      • With baseball, it’s what Richard alluded to: the best players from the whole world play in the US, and their employers don’t want to risk players in whom they have tens of millions invested (in guaranteed salaries) getting hurt in exhibition games.Report

  4. A few idle notes:

    The 1884 series was between two teams without much future. Providence played only one more season and New York three more.

    1886 was between the teams now known as the Cubs and the Cardinals. The Cubs became the only NL team ever to lose a Series to the AA,

    In 1903, the team now called the Red Sox beat the Pirates.

    In 1905, the Giants beat the A’s (then in Philadelphia.)

    Of the eight NL teams that have been around since 1901 , four began as AA teams: Cardinals, Pirates, Reds, and Dodgers. The Cubs and Braves were charter members of the NL in 1876 (and as teams, go back further than that.) The Giants and Phillies date back to 1883, when, because of competition from th AA, the NL got serious about placing teams in the larger cities.Report

    • Richard Hershberger in reply to Mike Schilling says:

      Providence’s lack of a strong future was unsurprising. It was a small market that could barely support a team. Salaries were rising in this period, which pushed Providence from being a marginal market to an untenable one. The value of its players was higher than that of the franchise, so Boston bought them out and kept the pick of the lot.

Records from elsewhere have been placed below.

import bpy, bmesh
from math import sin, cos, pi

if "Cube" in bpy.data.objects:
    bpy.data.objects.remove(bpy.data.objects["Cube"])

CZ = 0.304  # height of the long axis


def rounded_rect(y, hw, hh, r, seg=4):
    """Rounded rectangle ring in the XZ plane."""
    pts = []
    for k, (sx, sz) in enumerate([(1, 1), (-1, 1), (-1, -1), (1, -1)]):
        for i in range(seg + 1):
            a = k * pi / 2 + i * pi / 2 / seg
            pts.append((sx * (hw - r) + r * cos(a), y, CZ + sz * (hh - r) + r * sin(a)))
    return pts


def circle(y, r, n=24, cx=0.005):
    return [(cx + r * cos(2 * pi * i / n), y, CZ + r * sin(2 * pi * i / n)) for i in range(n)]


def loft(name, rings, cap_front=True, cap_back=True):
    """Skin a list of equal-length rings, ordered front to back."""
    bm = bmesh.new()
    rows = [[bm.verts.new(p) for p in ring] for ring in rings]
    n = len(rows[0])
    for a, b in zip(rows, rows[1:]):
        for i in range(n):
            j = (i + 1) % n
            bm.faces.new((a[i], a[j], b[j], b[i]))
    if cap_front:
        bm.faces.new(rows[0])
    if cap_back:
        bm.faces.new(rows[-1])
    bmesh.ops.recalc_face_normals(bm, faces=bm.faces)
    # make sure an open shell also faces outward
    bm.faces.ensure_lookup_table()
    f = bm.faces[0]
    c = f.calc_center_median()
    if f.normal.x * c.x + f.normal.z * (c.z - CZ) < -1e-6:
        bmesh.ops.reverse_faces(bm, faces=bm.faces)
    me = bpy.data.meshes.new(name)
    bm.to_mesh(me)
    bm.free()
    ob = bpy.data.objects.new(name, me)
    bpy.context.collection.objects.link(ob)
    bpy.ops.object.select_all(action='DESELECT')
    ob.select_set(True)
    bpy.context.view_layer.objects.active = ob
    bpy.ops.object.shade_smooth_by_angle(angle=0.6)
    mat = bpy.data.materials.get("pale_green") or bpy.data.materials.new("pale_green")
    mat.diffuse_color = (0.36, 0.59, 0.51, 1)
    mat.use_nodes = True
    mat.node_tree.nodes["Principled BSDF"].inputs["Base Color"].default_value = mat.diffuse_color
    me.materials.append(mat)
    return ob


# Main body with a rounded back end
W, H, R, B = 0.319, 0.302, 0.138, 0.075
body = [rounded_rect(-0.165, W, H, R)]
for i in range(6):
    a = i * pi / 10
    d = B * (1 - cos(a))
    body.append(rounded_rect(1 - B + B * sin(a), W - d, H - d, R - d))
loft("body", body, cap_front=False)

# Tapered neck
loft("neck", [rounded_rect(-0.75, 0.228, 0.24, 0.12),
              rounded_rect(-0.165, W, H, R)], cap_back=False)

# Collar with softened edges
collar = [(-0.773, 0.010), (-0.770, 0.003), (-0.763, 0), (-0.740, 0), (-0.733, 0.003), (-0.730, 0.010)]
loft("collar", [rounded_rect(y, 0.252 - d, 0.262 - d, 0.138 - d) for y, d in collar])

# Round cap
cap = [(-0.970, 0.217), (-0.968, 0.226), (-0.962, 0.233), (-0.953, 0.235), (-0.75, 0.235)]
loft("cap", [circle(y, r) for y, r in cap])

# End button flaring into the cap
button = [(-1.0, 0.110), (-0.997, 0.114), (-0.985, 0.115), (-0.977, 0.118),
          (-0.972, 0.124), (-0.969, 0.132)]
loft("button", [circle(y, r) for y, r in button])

      The Metropolitans were another matter. Their limited future was not at all obvious. Their problem was that they shared ownership with the NL Giants, who were the favored child. This is itself interesting. Why favor the one over the other? The NL charged 50 cents admission, while the AA only charged 25 cents. It may well be that once New Yorkers showed they were willing to pay the higher admission, the owner made a business decision to encourage this by favoring the club charging more. It could also be that the NL, being the older, more established league, was considered the safer organization to bet on. In any case, the result was that the Mets were moved from the Polo Grounds, which were a nice facility conveniently located, to a new ground further up the island on the East River in an industrial district. This was a disaster. The new location was harder to get to and less desirable once you got there. The Mets ended up being bought out after the 1885 season and moved to Staten Island. This also didn’t work out in the long run, but it is a different, and more complicated story for another day.Report

      • Their problem was that they shared ownership with the NL Giants, who were the favored child.

        Odd that the AA allowed that, since the potential for conflict of interest was obvious.Report

        • Richard Hershberger in reply to Mike Schilling says:

          John Day, the owner, did some slick work to accomplish this. The Mets were an existing club, founded late in the season of 1880. They did very well financially in 1881 as an independent club. (The “independent” part is not strictly true, but clarification would require more text than it is worth: “independent” is close enough.) They participated in the early organization of the AA in the fall of 1881, but then backed out after a meeting with NL president Hulbert. Instead they played as an independent again in 1882. Then during the winter of 1882/83 Day simply joined both leagues. It was not obvious at first that the two efforts were the same organization. By the time this was clear, it was a done deal.

          The AA put up with it for a couple of years, but by 1885 they were holding unofficial meetings with the Mets not invited. The Mets were sold in late 1885 to Erastus Wiman, who moved them to Staten Island.Report

  5. Michael Cain says:

    Nowadays if you know a guy who won an Olympic medal you will talk this up to random acquaintances, even if it was a bronze medal in an obscure sport you would never dream of caring about otherwise.

    Okay. I know three Olympic medalists in fencing. My favorite is the 84-year-old from one of those obscure Eastern European countries who now resides in Lincoln, NE. He coaches epee occasionally from the sidelines — and never misses something that you did wrong.Report